In August, I stepped off a bus along a remote coastline on New Zealand's South Island and was enchanted by what I saw. To the north, the jagged curtain wall of the Kaikoura Ranges soared over the coast; to my right, the sea, hiding within it the vast biodiversity of the submarine Kaikoura Canyon; and perched along the peninsula on which I was standing, the charming, low-key resort town of Kaikoura.
Kaikoura has long depended for its livelihood on the marine resources harvested from that sea, beginning with the Ngati Kuri Maori people who first fished there, followed by the European whaling stations in the 1840s. But the last whale was harpooned in 1964, and I was there last month to see whether New Zealand's premier whale-watching resort had any lessons for Japan's whaling towns.

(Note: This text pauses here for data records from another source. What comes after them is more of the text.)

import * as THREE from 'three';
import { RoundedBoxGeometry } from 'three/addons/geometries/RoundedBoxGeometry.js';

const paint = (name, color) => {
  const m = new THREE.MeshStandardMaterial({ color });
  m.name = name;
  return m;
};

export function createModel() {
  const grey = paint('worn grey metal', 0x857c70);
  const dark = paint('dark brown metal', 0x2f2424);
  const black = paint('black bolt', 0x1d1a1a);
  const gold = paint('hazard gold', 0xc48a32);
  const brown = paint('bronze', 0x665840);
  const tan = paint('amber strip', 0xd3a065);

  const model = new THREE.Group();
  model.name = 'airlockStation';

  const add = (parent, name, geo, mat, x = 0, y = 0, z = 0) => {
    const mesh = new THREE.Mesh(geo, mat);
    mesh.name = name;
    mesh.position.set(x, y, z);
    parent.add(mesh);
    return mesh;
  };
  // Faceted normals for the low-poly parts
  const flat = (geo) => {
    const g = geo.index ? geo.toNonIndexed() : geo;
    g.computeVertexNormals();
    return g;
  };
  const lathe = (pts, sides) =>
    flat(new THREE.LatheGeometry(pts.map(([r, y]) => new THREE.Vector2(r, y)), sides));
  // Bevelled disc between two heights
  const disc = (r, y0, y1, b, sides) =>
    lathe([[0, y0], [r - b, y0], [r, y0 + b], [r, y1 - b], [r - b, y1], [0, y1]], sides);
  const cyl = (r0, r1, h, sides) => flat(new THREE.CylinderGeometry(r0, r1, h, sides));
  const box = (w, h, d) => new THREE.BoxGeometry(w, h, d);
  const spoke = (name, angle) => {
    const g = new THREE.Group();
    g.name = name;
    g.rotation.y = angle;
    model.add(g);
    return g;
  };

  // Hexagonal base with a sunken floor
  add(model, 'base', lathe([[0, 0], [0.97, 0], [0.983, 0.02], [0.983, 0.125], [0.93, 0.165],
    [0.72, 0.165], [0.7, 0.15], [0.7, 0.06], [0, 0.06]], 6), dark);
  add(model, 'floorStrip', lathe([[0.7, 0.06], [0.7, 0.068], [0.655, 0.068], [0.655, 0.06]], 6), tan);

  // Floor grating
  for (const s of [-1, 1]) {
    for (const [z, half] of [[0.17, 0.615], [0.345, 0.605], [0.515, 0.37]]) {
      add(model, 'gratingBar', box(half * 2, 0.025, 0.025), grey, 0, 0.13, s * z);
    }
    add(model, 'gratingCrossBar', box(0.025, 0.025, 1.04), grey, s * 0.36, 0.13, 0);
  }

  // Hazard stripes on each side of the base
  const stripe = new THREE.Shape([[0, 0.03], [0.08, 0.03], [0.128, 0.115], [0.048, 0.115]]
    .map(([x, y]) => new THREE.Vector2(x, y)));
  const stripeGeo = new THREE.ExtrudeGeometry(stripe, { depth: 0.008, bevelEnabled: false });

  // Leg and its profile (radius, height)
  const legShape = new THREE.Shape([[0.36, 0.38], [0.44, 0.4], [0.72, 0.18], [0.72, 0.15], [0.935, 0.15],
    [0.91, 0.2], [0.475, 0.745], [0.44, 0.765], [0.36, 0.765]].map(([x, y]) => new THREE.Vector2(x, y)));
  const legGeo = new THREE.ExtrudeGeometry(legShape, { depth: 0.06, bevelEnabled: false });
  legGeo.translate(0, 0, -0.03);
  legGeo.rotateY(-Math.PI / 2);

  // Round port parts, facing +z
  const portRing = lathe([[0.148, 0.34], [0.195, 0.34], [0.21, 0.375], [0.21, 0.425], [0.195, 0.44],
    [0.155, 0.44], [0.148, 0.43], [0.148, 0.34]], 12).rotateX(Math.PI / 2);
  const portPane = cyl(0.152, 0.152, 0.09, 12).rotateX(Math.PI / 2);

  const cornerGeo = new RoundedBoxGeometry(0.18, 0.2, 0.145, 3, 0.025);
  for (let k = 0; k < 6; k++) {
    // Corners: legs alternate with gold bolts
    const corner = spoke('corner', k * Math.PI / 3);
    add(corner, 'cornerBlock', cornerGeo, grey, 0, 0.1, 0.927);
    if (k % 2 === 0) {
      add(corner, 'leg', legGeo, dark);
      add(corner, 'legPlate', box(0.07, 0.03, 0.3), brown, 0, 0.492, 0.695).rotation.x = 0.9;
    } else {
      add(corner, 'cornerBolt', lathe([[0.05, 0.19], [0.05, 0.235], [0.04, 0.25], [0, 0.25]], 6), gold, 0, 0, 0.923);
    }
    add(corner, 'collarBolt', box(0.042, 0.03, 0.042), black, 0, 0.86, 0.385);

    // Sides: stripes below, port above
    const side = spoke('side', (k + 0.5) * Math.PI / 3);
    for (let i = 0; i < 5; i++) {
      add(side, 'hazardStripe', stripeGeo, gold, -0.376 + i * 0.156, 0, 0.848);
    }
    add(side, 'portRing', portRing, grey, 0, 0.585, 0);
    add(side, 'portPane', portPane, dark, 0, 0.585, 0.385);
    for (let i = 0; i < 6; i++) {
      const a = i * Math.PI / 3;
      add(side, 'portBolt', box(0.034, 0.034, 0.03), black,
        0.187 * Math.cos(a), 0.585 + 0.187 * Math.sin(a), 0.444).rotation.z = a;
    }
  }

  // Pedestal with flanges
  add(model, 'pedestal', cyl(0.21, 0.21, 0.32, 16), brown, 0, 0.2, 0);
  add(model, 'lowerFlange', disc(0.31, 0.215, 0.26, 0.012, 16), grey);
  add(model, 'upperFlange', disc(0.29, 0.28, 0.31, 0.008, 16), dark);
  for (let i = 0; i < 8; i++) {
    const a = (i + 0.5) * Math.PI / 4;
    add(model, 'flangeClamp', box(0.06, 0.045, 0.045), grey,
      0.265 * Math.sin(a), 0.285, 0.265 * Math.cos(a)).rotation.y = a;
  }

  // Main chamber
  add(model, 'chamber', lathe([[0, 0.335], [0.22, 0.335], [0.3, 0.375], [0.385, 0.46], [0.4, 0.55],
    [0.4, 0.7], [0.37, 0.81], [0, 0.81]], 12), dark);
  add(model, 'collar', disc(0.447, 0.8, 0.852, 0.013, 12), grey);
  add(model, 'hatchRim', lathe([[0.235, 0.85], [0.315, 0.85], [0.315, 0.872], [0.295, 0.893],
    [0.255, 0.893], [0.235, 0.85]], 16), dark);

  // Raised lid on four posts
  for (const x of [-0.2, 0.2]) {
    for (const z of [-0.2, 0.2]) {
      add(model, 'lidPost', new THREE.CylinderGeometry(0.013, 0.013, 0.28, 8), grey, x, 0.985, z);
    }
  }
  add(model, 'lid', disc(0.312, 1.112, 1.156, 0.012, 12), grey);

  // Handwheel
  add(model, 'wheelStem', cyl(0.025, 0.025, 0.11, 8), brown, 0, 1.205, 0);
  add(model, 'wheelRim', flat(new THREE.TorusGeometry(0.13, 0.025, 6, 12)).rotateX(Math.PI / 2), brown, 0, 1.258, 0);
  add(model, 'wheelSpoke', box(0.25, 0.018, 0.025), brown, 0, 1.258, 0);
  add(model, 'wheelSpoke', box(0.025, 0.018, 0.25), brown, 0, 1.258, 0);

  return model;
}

I had arrived in an off-season period, but there were tourists around, most of them international. Sitting with me on a trip run by the Whale Watch company to see sperm whales were young backpackers and families from China, South Asia and Europe.